Xmarks Options While some do not enjoy the most recent enhancements to the classic Foxmarks Firefox add-on, there is a way you can get the new Xmarks to act a ‘bit more like it’s predecessor.

Turn off Smarter Search in Xmarks

The first thing you want to do is go to Tools > Add-ons and then click the options button for Xmarks.  Now, under the “Discovery” Tab you can disable Smarter Search.  In your Google search results, Xmarks will highlight the top three sites based on bookmarking history.  Put your mouse over the special icon to the side of the search results to learn more information such as reviews, and rankings.  If you don’t like it, turn it off.

Turn off Site Info in Xmarks

Next, in that same options window, you can also disable the Site Info, which will turn off the feature in Xmarks that gives you more information about a web site in the location bar.  Once your done disabling things, hit the “OK” button at the bottom of the window.

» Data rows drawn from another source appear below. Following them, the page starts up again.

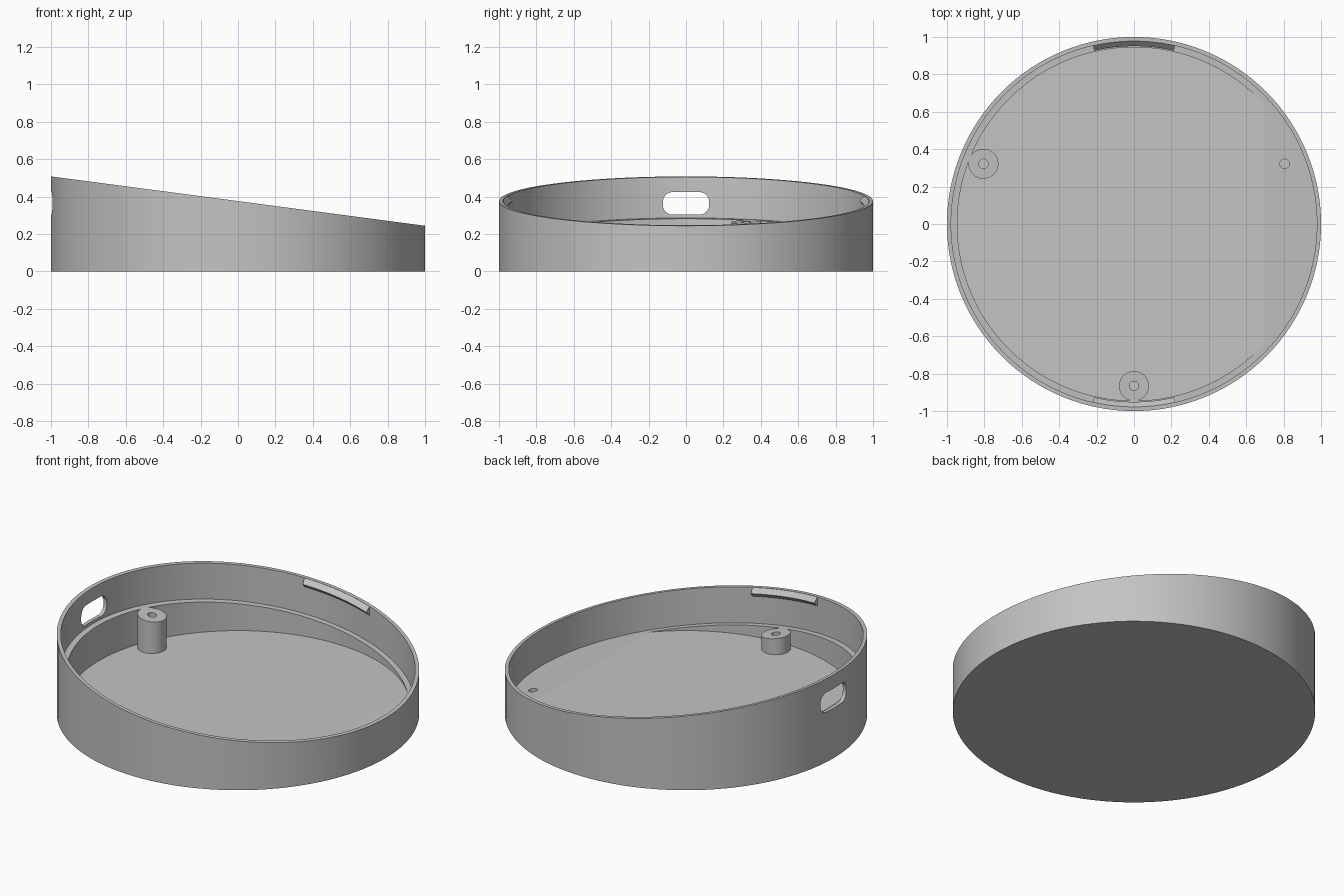
import bpy, bmesh, math

cube = bpy.data.objects.get("Cube")
if cube:
    bpy.data.objects.remove(cube, do_unlink=True)

SLOPE = -0.132
FLOOR = 0.065
RIM_R, LEDGE_R = 0.978, 0.945

grey = bpy.data.materials.new("plain grey")
grey.use_nodes = True
colour = (0.55, 0.55, 0.55, 1)
grey.diffuse_color = colour
grey.node_tree.nodes["Principled BSDF"].inputs["Base Color"].default_value = colour


def rim(x):
    return 0.376 + SLOPE * x


def ledge(x):
    return 0.157 + SLOPE * x


def level(z):
    return lambda x: z


def circle(r, n, cx=0, cy=0):
    return [(cx + r * math.cos(2 * math.pi * i / n),
             cy + r * math.sin(2 * math.pi * i / n)) for i in range(n)]


def make_object(name, bm):
    bmesh.ops.recalc_face_normals(bm, faces=bm.faces)
    mesh = bpy.data.meshes.new(name)
    bm.to_mesh(mesh)
    bm.free()
    mesh.materials.append(grey)
    obj = bpy.data.objects.new(name, mesh)
    bpy.context.collection.objects.link(obj)
    return obj


def loft(name, loops):
    """Bridge equal loops of points; cap both ends."""
    bm = bmesh.new()
    rows = [[bm.verts.new(p) for p in loop] for loop in loops]
    n = len(rows[0])
    for a, b in zip(rows, rows[1:]):
        for i in range(n):
            j = (i + 1) % n
            bm.faces.new((a[i], a[j], b[j], b[i]))
    bm.faces.new(rows[0])
    bm.faces.new(rows[-1])
    return make_object(name, bm)


def prism(name, outline, bottom, top):
    """Upright prism whose ends follow height functions of x."""
    return loft(name, [[(x, y, f(x)) for x, y in outline] for f in (bottom, top)])


def combine(obj, other, operation):
    """Apply a boolean and discard the second object."""
    mod = obj.modifiers.new("combine", 'BOOLEAN')
    mod.operation = operation
    mod.solver = 'EXACT'
    mod.object = other
    bpy.context.view_layer.update()
    deps = bpy.context.evaluated_depsgraph_get()
    mesh = bpy.data.meshes.new_from_object(obj.evaluated_get(deps))
    obj.modifiers.clear()
    obj.data = mesh
    bpy.data.objects.remove(other, do_unlink=True)


# Wedge-shaped tray with a hollow down to the floor
tray = prism("tray", circle(1, 128), level(0), rim)
combine(tray, prism("hollow", circle(LEDGE_R, 128), level(FLOOR), level(0.8)), 'DIFFERENCE')

# Screw posts, trimmed to the sloping ledge by the upper recess
posts = [(-0.805, 0.322), (0, -0.866), (0.805, 0.322)]
for x, y in posts[:2]:
    combine(tray, prism("post", circle(0.08, 64, x, y), level(0.03), level(0.32)), 'UNION')
combine(tray, prism("recess", circle(RIM_R, 128), ledge, level(0.9)), 'DIFFERENCE')
for x, y in posts:
    combine(tray, prism("screw_hole", circle(0.025, 32, x, y), level(0.02), level(0.6)), 'DIFFERENCE')

# Rounded cable slot through the tall side
corner = 0.05
slot = []
for k, (sy, sz) in enumerate([(1, 1), (-1, 1), (-1, -1), (1, -1)]):
    for i in range(9):
        a = math.pi / 2 * (k + i / 8)
        slot.append((sy * (0.123 - corner) + corner * math.cos(a),
                     0.364 + sz * (0.06 - corner) + corner * math.sin(a)))
combine(tray, loft("cable_slot", [[(x, y, z) for y, z in slot] for x in (-1.2, -0.8)]), 'DIFFERENCE')

# Triangular snap ridges just under the rim, front and back
half = math.asin(0.215 / 0.96)
for name, middle in (("back_snap_ridge", math.pi / 2), ("front_snap_ridge", -math.pi / 2)):
    loops = []
    for i in range(17):
        a = middle + half * (i / 8 - 1)
        section = []
        for r, drop in ((0.985, 0.001), (RIM_R, 0.001), (0.951, 0.028), (RIM_R, 0.055), (0.985, 0.055)):
            x, y = r * math.cos(a), r * math.sin(a)
            section.append((x, y, rim(x) - drop))
        loops.append(section)
    loft(name, loops)

# Smooth round walls, crisp edges
bpy.context.view_layer.update()
bpy.context.view_layer.objects.active = tray
tray.select_set(True)
bpy.ops.object.shade_smooth_by_angle(angle=math.radians(7))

There you have it, now the new features in Xmarks that some people may not like are turned off, and Xmarks starts to act a lot more like Foxmarks did. 

Foxmarks is Dropping the Fox (Xmarks Review)

Foxmarks is now Xmarks Foxmarks, one of my favorite Firefox add-on suggestions for bookmark syncing and backup, is changing names today.  Foxmarks is becoming Xmarks(Waits for the “X marks the spot jokes)  The new Xmarks service looks to be more geared towards sharing links, ala Stumble Upon and Digg. 

Why make the move?  Well, one would guess that sharing links might be a more profitable business model, more so than bookmark syncing alone.  Via the Xmarks blog, here are some FAQs for those of you who might have questions about the change:

  • Xmarks is a superset of Foxmarks – it adds web discovery features to our world-class bookmark sync.
  • If you choose to upgrade to Xmarks, it will work seamlessly with your existing Foxmarks account and will sync with your other computers running Foxmarks.
  • Foxmarks.com and our existing Foxmarks add-ons won’t change overnight. We expect to have upgrades to all three Foxmarks versions available by the end of March and we’ll provide you with more detailed info once we return from the DEMO conference.
  • We’re still hard at work finding better, faster ways to sync more things in your browser.

So what new features will be brought on with the new business model?

Smarter Search – In your Google search results, Xmarks will highlight the top three sites based on bookmarking history.  Put your mouse over the special icon to the side of the search results to learn more information such as reviews, and rankings.

Smarter Search in Xmarks

Site Info Lookup – Clicking on the Xmarks logo in your location bar will bring up a detailed box letting you know more information about the site you are on, and help you discover other sites just like it.

Site Info Lookup in Xmarks

Then of course, you have the bookmark and password backup and syncing capabilities that Foxmarks already brought to the table.  The Xmarks browser add-on is Firefox only right now, but they promise to have Internet Explorer and Safari versions running soon.  Firefox fans can grab the Xmarks add-on here to try it out.  It is worth pointing out that you can install Xmarks even if you have the Foxmarks add-on installed on your computer. Xmarks will upgrade your current Foxmarks add-on and continue to sync and back up your bookmarks (and optionally passwords).

So what do you think about the change?  Excited about the new features, or disappointed that an old Firefox friend is changing its ways?